__Exercise objective__. Return the whole listing, line for line, without the pictures in it.
--- START ---
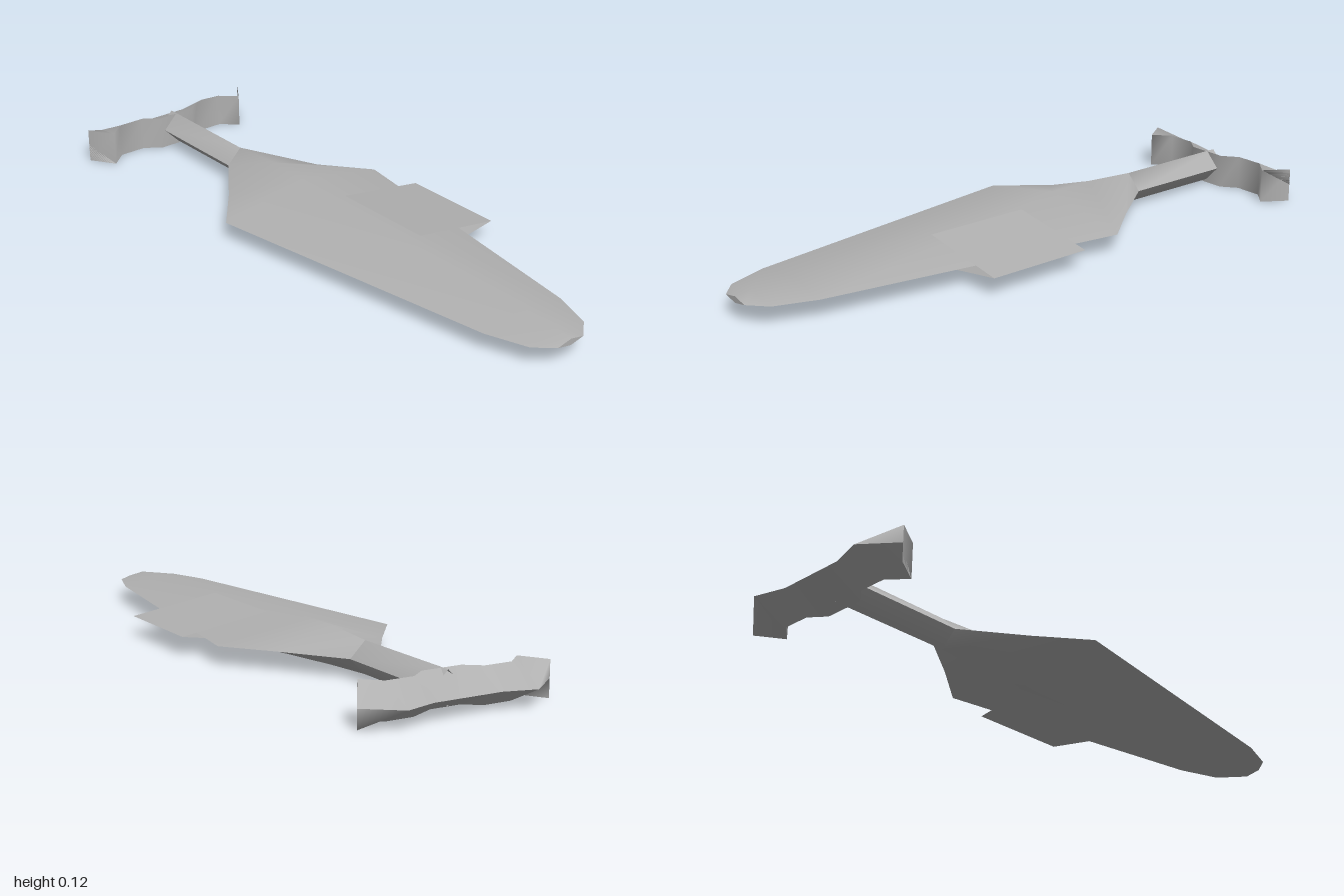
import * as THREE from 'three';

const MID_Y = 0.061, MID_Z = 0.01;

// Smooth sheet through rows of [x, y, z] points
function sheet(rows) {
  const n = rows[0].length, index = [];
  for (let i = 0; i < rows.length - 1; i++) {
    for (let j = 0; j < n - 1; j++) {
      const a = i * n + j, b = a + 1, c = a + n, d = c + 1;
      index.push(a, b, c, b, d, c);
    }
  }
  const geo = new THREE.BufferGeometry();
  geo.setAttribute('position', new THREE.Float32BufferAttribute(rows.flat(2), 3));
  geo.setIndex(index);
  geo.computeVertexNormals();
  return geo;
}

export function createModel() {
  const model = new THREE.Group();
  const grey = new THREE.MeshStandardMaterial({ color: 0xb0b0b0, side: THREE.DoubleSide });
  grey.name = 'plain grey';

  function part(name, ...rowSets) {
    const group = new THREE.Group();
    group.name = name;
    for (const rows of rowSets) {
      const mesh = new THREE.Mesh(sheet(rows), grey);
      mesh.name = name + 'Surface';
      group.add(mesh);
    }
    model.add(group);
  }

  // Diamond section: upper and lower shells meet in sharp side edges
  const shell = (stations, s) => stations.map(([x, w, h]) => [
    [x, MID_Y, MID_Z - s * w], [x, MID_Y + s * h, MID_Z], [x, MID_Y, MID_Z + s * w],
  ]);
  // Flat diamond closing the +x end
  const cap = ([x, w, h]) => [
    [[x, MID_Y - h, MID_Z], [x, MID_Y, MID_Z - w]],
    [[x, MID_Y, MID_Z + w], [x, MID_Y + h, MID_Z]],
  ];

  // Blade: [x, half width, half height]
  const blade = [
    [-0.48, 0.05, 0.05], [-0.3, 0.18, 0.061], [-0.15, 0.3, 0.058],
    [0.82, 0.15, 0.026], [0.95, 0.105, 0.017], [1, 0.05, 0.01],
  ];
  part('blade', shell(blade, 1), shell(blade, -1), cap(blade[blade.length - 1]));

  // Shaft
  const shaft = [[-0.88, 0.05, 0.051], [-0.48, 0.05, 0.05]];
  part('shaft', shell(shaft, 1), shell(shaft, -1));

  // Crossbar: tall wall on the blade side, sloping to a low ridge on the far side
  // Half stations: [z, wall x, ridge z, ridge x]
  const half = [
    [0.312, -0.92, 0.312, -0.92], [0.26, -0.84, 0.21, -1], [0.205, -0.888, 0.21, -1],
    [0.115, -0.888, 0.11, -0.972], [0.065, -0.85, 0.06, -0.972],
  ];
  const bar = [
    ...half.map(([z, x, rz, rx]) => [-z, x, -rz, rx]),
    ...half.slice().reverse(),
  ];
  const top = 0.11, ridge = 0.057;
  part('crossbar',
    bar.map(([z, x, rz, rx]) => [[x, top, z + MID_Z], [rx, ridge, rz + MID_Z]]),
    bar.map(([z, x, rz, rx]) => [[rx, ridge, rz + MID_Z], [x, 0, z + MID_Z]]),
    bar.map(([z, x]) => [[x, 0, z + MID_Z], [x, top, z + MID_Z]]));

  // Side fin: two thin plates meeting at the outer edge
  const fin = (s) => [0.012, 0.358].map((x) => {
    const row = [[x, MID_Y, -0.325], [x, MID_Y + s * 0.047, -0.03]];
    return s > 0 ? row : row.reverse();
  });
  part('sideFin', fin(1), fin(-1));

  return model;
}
--- END ---
__Solution to the problem__.
import * as THREE from 'three';

const MID_Y = 0.061, MID_Z = 0.01;

// Smooth sheet through rows of [x, y, z] points
function sheet(rows) {
  const n = rows[0].length, index = [];
  for (let i = 0; i < rows.length - 1; i++) {
    for (let j = 0; j < n - 1; j++) {
      const a = i * n + j, b = a + 1, c = a + n, d = c + 1;
      index.push(a, b, c, b, d, c);
    }
  }
  const geo = new THREE.BufferGeometry();
  geo.setAttribute('position', new THREE.Float32BufferAttribute(rows.flat(2), 3));
  geo.setIndex(index);
  geo.computeVertexNormals();
  return geo;
}

export function createModel() {
  const model = new THREE.Group();
  const grey = new THREE.MeshStandardMaterial({ color: 0xb0b0b0, side: THREE.DoubleSide });
  grey.name = 'plain grey';

  function part(name, ...rowSets) {
    const group = new THREE.Group();
    group.name = name;
    for (const rows of rowSets) {
      const mesh = new THREE.Mesh(sheet(rows), grey);
      mesh.name = name + 'Surface';
      group.add(mesh);
    }
    model.add(group);
  }

  // Diamond section: upper and lower shells meet in sharp side edges
  const shell = (stations, s) => stations.map(([x, w, h]) => [
    [x, MID_Y, MID_Z - s * w], [x, MID_Y + s * h, MID_Z], [x, MID_Y, MID_Z + s * w],
  ]);
  // Flat diamond closing the +x end
  const cap = ([x, w, h]) => [
    [[x, MID_Y - h, MID_Z], [x, MID_Y, MID_Z - w]],
    [[x, MID_Y, MID_Z + w], [x, MID_Y + h, MID_Z]],
  ];

  // Blade: [x, half width, half height]
  const blade = [
    [-0.48, 0.05, 0.05], [-0.3, 0.18, 0.061], [-0.15, 0.3, 0.058],
    [0.82, 0.15, 0.026], [0.95, 0.105, 0.017], [1, 0.05, 0.01],
  ];
  part('blade', shell(blade, 1), shell(blade, -1), cap(blade[blade.length - 1]));

  // Shaft
  const shaft = [[-0.88, 0.05, 0.051], [-0.48, 0.05, 0.05]];
  part('shaft', shell(shaft, 1), shell(shaft, -1));

  // Crossbar: tall wall on the blade side, sloping to a low ridge on the far side
  // Half stations: [z, wall x, ridge z, ridge x]
  const half = [
    [0.312, -0.92, 0.312, -0.92], [0.26, -0.84, 0.21, -1], [0.205, -0.888, 0.21, -1],
    [0.115, -0.888, 0.11, -0.972], [0.065, -0.85, 0.06, -0.972],
  ];
  const bar = [
    ...half.map(([z, x, rz, rx]) => [-z, x, -rz, rx]),
    ...half.slice().reverse(),
  ];
  const top = 0.11, ridge = 0.057;
  part('crossbar',
    bar.map(([z, x, rz, rx]) => [[x, top, z + MID_Z], [rx, ridge, rz + MID_Z]]),
    bar.map(([z, x, rz, rx]) => [[rx, ridge, rz + MID_Z], [x, 0, z + MID_Z]]),
    bar.map(([z, x]) => [[x, 0, z + MID_Z], [x, top, z + MID_Z]]));

  // Side fin: two thin plates meeting at the outer edge
  const fin = (s) => [0.012, 0.358].map((x) => {
    const row = [[x, MID_Y, -0.325], [x, MID_Y + s * 0.047, -0.03]];
    return s > 0 ? row : row.reverse();
  });
  part('sideFin', fin(1), fin(-1));

  return model;
}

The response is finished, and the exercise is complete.